Another way of looking at it might be, I think everyone’s had the experience that when they write, they tend to use a language that’s a little more formal and a little more stilted than when they speak, and I think there’s a visual equivalent to that. I wanted a picture that was more the visual equivalent of speaking.
You’ve also been teaching photography since 1982. Have any of your your students ever brought in some photographs looking down at the meal they just ate and asked, “But why doesn’t it work… you did it just like this?” What’s the best way to help a new artist understand why it worked for you, but it may never work again?
Well, none of them have exactly had the nerve to do that… but were they to do it, what I would say is one of the things I’m interested in is a kind of authenticity. it’s seeing the world with fewer filters. When I did it, that was the result of seeing the world with fewer filters. But, if you have in your mind my picture as a filter and have it as a model – “This is what a good picture should look like” – then even though the picture may look similar, your picture is the product of a filtered experience, and I suspect it will have a slightly different feeling. It won’t have the edge of immediacy, it won’t have the edge of discovery, because it really is plugging something you’re seeing into a model that’s already existing in your head.
I’m glad you bring up the ‘models’ you see the world through. In your book The Nature of Photographs (1998), which is a brilliant primer in how to view and understand the visual language of photography, you describe your own model as, “a complex, ongoing, spontaneous interaction of observation, understanding, imagination, and intention.” How do you apply that model in the moment?

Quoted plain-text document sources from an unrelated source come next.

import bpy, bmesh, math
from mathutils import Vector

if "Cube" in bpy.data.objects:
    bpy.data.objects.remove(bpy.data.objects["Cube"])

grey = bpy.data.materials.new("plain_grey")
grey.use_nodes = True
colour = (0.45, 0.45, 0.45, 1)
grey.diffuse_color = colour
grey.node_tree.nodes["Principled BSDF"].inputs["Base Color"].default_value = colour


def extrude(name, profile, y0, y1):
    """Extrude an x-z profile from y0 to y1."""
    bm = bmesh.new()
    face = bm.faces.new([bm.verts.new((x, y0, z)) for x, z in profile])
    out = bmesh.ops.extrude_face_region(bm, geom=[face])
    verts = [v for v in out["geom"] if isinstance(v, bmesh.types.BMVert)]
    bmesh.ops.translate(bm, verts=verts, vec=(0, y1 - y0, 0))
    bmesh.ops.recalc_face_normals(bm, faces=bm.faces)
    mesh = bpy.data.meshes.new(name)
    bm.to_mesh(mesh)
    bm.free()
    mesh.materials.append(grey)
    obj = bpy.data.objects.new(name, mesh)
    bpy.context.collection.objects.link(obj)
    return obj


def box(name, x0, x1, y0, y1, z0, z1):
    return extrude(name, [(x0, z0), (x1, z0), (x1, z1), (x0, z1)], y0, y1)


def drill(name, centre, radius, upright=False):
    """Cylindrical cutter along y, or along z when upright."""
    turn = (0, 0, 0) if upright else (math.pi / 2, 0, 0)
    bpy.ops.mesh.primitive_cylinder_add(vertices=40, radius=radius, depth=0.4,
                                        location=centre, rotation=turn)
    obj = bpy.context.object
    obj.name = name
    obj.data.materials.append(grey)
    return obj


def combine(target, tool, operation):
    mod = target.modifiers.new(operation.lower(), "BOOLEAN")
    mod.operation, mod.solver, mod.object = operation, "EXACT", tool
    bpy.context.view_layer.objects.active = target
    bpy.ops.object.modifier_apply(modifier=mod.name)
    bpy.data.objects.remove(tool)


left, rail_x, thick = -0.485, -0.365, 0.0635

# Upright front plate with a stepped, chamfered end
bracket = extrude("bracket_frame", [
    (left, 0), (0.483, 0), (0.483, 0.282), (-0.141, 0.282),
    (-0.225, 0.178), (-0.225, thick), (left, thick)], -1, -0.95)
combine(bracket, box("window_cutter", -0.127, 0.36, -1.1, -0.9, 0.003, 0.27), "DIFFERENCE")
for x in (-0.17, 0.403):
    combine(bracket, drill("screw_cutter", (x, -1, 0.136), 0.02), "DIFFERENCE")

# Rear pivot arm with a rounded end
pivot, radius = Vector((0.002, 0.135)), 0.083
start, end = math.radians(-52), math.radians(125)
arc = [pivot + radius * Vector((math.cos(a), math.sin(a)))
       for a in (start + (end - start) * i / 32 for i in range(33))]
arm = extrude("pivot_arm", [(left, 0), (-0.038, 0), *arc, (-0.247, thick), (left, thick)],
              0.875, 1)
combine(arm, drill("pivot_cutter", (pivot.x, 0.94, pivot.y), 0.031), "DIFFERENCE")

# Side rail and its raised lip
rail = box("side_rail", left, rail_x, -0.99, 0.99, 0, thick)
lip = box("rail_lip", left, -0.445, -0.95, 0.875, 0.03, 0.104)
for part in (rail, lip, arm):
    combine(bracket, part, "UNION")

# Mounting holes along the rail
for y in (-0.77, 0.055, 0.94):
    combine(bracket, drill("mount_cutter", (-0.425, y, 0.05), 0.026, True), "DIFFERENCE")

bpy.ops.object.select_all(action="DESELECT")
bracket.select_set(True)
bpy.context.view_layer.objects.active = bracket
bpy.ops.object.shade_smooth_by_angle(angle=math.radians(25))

I guess what I’m saying is that it’s not one thing, and it’s not something static. For example, Edward Weston wrote in the ‘20s or ‘30s about an idea of his called ‘pre-visioning’ where he imagines as he’s about to take the picture how the finished picture will look, and Ansel Adams called it ‘pre-visualization’. Other people try to make that sound like something dead – like you imagine the picture and then you simply fulfil it. I don’t want the model to sound static in that way, and if you read Edward Weston, what he’s talking about isn’t static, either.
I may approach a scene with certain questions in my mind or certain factors I’m working on that interest me, I may have certain ways of making a picture, but I also have to be responsive to what’s there. So, what I’m doing can wind up being different sometimes to what I intended going in, because the model changes in response to what I encounter.
“I may approach a scene with certain questions in my mind or certain factors I’m working on that interest me, I may have certain ways of making a picture, but I also have to be responsive to what’s there. So, what I’m doing can wind up being different sometimes to what I intended going in, because the model changes in response to what I encounter.”
Are you aware of the questions you’re trying to answer while in the moment?
It’s totally conscious. I may not put it into words because I’m thinking visually. For example, if you’re sitting at a desk now, and as you’re reaching over, you realize you’re about to knock over a glass of water and you grab it… there’s a lot of thinking that goes on without words in your head.
I’ve learned to be able to put what I’m doing into words because if I’m teaching, I have to communicate in words, but when I’m working I’m not thinking in words, I’m thinking visually. In visual terms, I’m consciously aware of issues that I’m working on or intentions that I have, almost all the time.
This is an excerpt. The full interview with Stephen Shore was published in GUP#50, the Hidden Gems issue, and also online at GUP Magazine. We talk about artistic transparency, the wordlessness of visual language and responding to what you see in front of you.